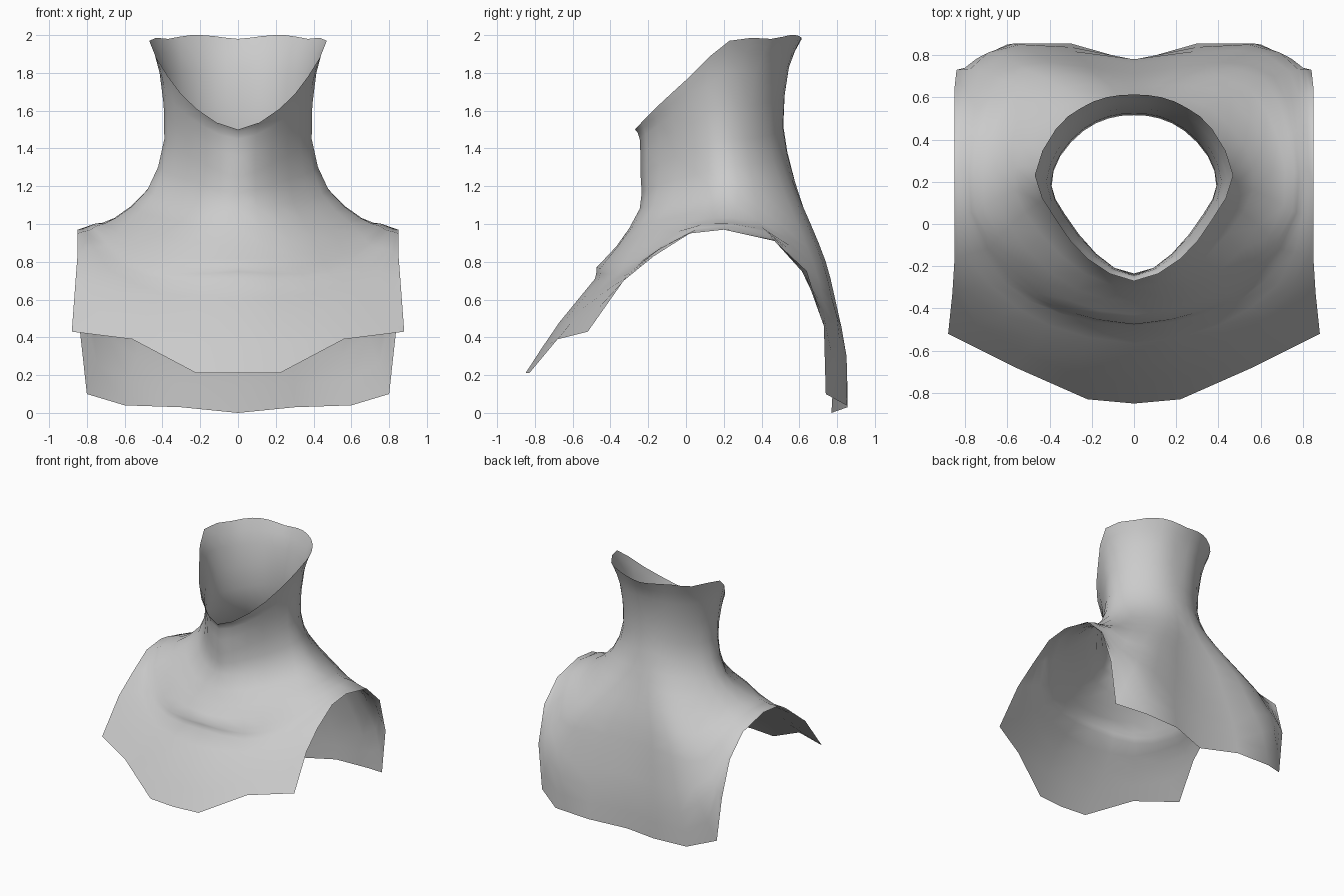
import bpy, bmesh
from mathutils import Vector

if "Cube" in bpy.data.objects:
    bpy.data.objects.remove(bpy.data.objects["Cube"])


def catmull(a, b, c, d, t):
    return 0.5 * (2 * b + (c - a) * t + (2 * a - 5 * b + 4 * c - d) * t * t
                  + (3 * b - a - 3 * c + d) * t ** 3)


def densify(points):
    """Insert a smooth midpoint between each pair of points."""
    out = []
    for i in range(len(points) - 1):
        a = points[i - 1] if i else 2 * points[0] - points[1]
        d = points[i + 2] if i + 2 < len(points) else 2 * points[-1] - points[-2]
        out += [points[i], catmull(a, points[i], points[i + 1], d, 0.5)]
    return out + [points[-1]]


def half_ring(*pts):
    """Half loop from front centre to back centre, mirrored ends for tangents."""
    p = [Vector(q) for q in pts]
    flip = lambda v: Vector((-v.x, v.y, v.z))
    return densify([flip(p[1])] + p + [flip(p[-2])])[2:-2]


# Neck rings, top to bottom
rim = half_ring((0, -.27, 1.5), (.22, -.165, 1.61), (.37, .02, 1.78), (.47, .23, 1.97),
                (.37, .45, 1.98), (.25, .55, 2), (.13, .6, 1.995), (0, .613, 1.98))
neck_top = half_ring((0, -.245, 1.45), (.19, -.15, 1.52), (.34, .02, 1.64), (.415, .2, 1.8),
                     (.35, .37, 1.8), (.24, .48, 1.81), (.12, .535, 1.82), (0, .545, 1.83))
neck_mid = half_ring((0, -.24, 1.25), (.18, -.14, 1.32), (.33, .05, 1.4), (.39, .18, 1.45),
                     (.35, .32, 1.45), (.24, .44, 1.47), (.12, .5, 1.5), (0, .515, 1.52))
neck_base = half_ring((0, -.245, 1.08), (.2, -.17, 1.1), (.38, .02, 1.13), (.48, .19, 1.18),
                      (.43, .36, 1.2), (.28, .5, 1.22), (.13, .56, 1.24), (0, .57, 1.25))
# Shoulder, collarbone and chest rings
shoulder = half_ring((0, -.37, .88), (.27, -.31, .91), (.5, -.13, .97), (.65, .12, 1.03),
                     (.62, .38, 1.02), (.45, .6, .98), (.22, .66, 1), (0, .64, 1))
collarbone = half_ring((0, -.475, .77), (.33, -.4, .77), (.56, -.23, .84), (.75, .06, .99),
                       (.73, .42, .97), (.62, .68, .78), (.36, .74, .8), (0, .69, .82))
under_bone = half_ring((0, -.482, .71), (.36, -.42, .7), (.62, -.27, .78), (.78, .05, .97),
                       (.77, .44, .95), (.69, .71, .66), (.43, .79, .6), (0, .735, .58))
chest = half_ring((0, -.67, .48), (.46, -.55, .55), (.75, -.3, .74), (.82, .03, .96),
                  (.82, .46, .92), (.78, .73, .55), (.54, .85, .3), (0, .78, .3))
# Hem: front edge, armhole, back edge
hem = [Vector(p) for p in (
    (0, -.85, .21), (.22, -.83, .21), (.56, -.68, .39), (.88, -.52, .43), (.86, -.33, .7),
    (.85, -.17, .83), (.85, .02, .95), (.85, .2, .97), (.85, .47, .91), (.85, .64, .75),
    (.84, .73, .46), (.8, .74, .1), (.6, .85, .04), (.3, .855, .03), (0, .77, 0))]

rings = [rim, neck_top, neck_mid, neck_base, shoulder, collarbone, under_bone, chest, hem]
columns = [densify([r[c] for r in rings]) for c in range(len(hem))]

# Loft the half shell
bm = bmesh.new()
grid = [[bm.verts.new(p) for p in col] for col in columns]
for a, b in zip(grid, grid[1:]):
    for i in range(len(a) - 1):
        bm.faces.new((a[i], a[i + 1], b[i + 1], b[i]))
for v in grid[0] + grid[-1]:
    v.co.x = 0

# Mirror across the centre
geo = bmesh.ops.duplicate(bm, geom=bm.verts[:] + bm.edges[:] + bm.faces[:])["geom"]
for v in geo:
    if isinstance(v, bmesh.types.BMVert):
        v.co.x *= -1
bmesh.ops.reverse_faces(bm, faces=[f for f in geo if isinstance(f, bmesh.types.BMFace)])
bmesh.ops.remove_doubles(bm, verts=bm.verts[:], dist=0.0005)
for f in bm.faces:
    f.smooth = True
mesh = bpy.data.meshes.new("neck_and_shoulders")
bm.to_mesh(mesh)
bm.free()
obj = bpy.data.objects.new("neck_and_shoulders", mesh)
bpy.context.collection.objects.link(obj)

▸ **Instructions to follow**: What is needed is a verbatim copy of every entry, with the pictures omitted.

▸ **Solved exercise**:
import bpy, bmesh
from mathutils import Vector

if "Cube" in bpy.data.objects:
    bpy.data.objects.remove(bpy.data.objects["Cube"])


def catmull(a, b, c, d, t):
    return 0.5 * (2 * b + (c - a) * t + (2 * a - 5 * b + 4 * c - d) * t * t
                  + (3 * b - a - 3 * c + d) * t ** 3)


def densify(points):
    """Insert a smooth midpoint between each pair of points."""
    out = []
    for i in range(len(points) - 1):
        a = points[i - 1] if i else 2 * points[0] - points[1]
        d = points[i + 2] if i + 2 < len(points) else 2 * points[-1] - points[-2]
        out += [points[i], catmull(a, points[i], points[i + 1], d, 0.5)]
    return out + [points[-1]]


def half_ring(*pts):
    """Half loop from front centre to back centre, mirrored ends for tangents."""
    p = [Vector(q) for q in pts]
    flip = lambda v: Vector((-v.x, v.y, v.z))
    return densify([flip(p[1])] + p + [flip(p[-2])])[2:-2]


# Neck rings, top to bottom
rim = half_ring((0, -.27, 1.5), (.22, -.165, 1.61), (.37, .02, 1.78), (.47, .23, 1.97),
                (.37, .45, 1.98), (.25, .55, 2), (.13, .6, 1.995), (0, .613, 1.98))
neck_top = half_ring((0, -.245, 1.45), (.19, -.15, 1.52), (.34, .02, 1.64), (.415, .2, 1.8),
                     (.35, .37, 1.8), (.24, .48, 1.81), (.12, .535, 1.82), (0, .545, 1.83))
neck_mid = half_ring((0, -.24, 1.25), (.18, -.14, 1.32), (.33, .05, 1.4), (.39, .18, 1.45),
                     (.35, .32, 1.45), (.24, .44, 1.47), (.12, .5, 1.5), (0, .515, 1.52))
neck_base = half_ring((0, -.245, 1.08), (.2, -.17, 1.1), (.38, .02, 1.13), (.48, .19, 1.18),
                      (.43, .36, 1.2), (.28, .5, 1.22), (.13, .56, 1.24), (0, .57, 1.25))
# Shoulder, collarbone and chest rings
shoulder = half_ring((0, -.37, .88), (.27, -.31, .91), (.5, -.13, .97), (.65, .12, 1.03),
                     (.62, .38, 1.02), (.45, .6, .98), (.22, .66, 1), (0, .64, 1))
collarbone = half_ring((0, -.475, .77), (.33, -.4, .77), (.56, -.23, .84), (.75, .06, .99),
                       (.73, .42, .97), (.62, .68, .78), (.36, .74, .8), (0, .69, .82))
under_bone = half_ring((0, -.482, .71), (.36, -.42, .7), (.62, -.27, .78), (.78, .05, .97),
                       (.77, .44, .95), (.69, .71, .66), (.43, .79, .6), (0, .735, .58))
chest = half_ring((0, -.67, .48), (.46, -.55, .55), (.75, -.3, .74), (.82, .03, .96),
                  (.82, .46, .92), (.78, .73, .55), (.54, .85, .3), (0, .78, .3))
# Hem: front edge, armhole, back edge
hem = [Vector(p) for p in (
    (0, -.85, .21), (.22, -.83, .21), (.56, -.68, .39), (.88, -.52, .43), (.86, -.33, .7),
    (.85, -.17, .83), (.85, .02, .95), (.85, .2, .97), (.85, .47, .91), (.85, .64, .75),
    (.84, .73, .46), (.8, .74, .1), (.6, .85, .04), (.3, .855, .03), (0, .77, 0))]

rings = [rim, neck_top, neck_mid, neck_base, shoulder, collarbone, under_bone, chest, hem]
columns = [densify([r[c] for r in rings]) for c in range(len(hem))]

# Loft the half shell
bm = bmesh.new()
grid = [[bm.verts.new(p) for p in col] for col in columns]
for a, b in zip(grid, grid[1:]):
    for i in range(len(a) - 1):
        bm.faces.new((a[i], a[i + 1], b[i + 1], b[i]))
for v in grid[0] + grid[-1]:
    v.co.x = 0

# Mirror across the centre
geo = bmesh.ops.duplicate(bm, geom=bm.verts[:] + bm.edges[:] + bm.faces[:])["geom"]
for v in geo:
    if isinstance(v, bmesh.types.BMVert):
        v.co.x *= -1
bmesh.ops.reverse_faces(bm, faces=[f for f in geo if isinstance(f, bmesh.types.BMFace)])
bmesh.ops.remove_doubles(bm, verts=bm.verts[:], dist=0.0005)
for f in bm.faces:
    f.smooth = True
mesh = bpy.data.meshes.new("neck_and_shoulders")
bm.to_mesh(mesh)
bm.free()
obj = bpy.data.objects.new("neck_and_shoulders", mesh)
bpy.context.collection.objects.link(obj)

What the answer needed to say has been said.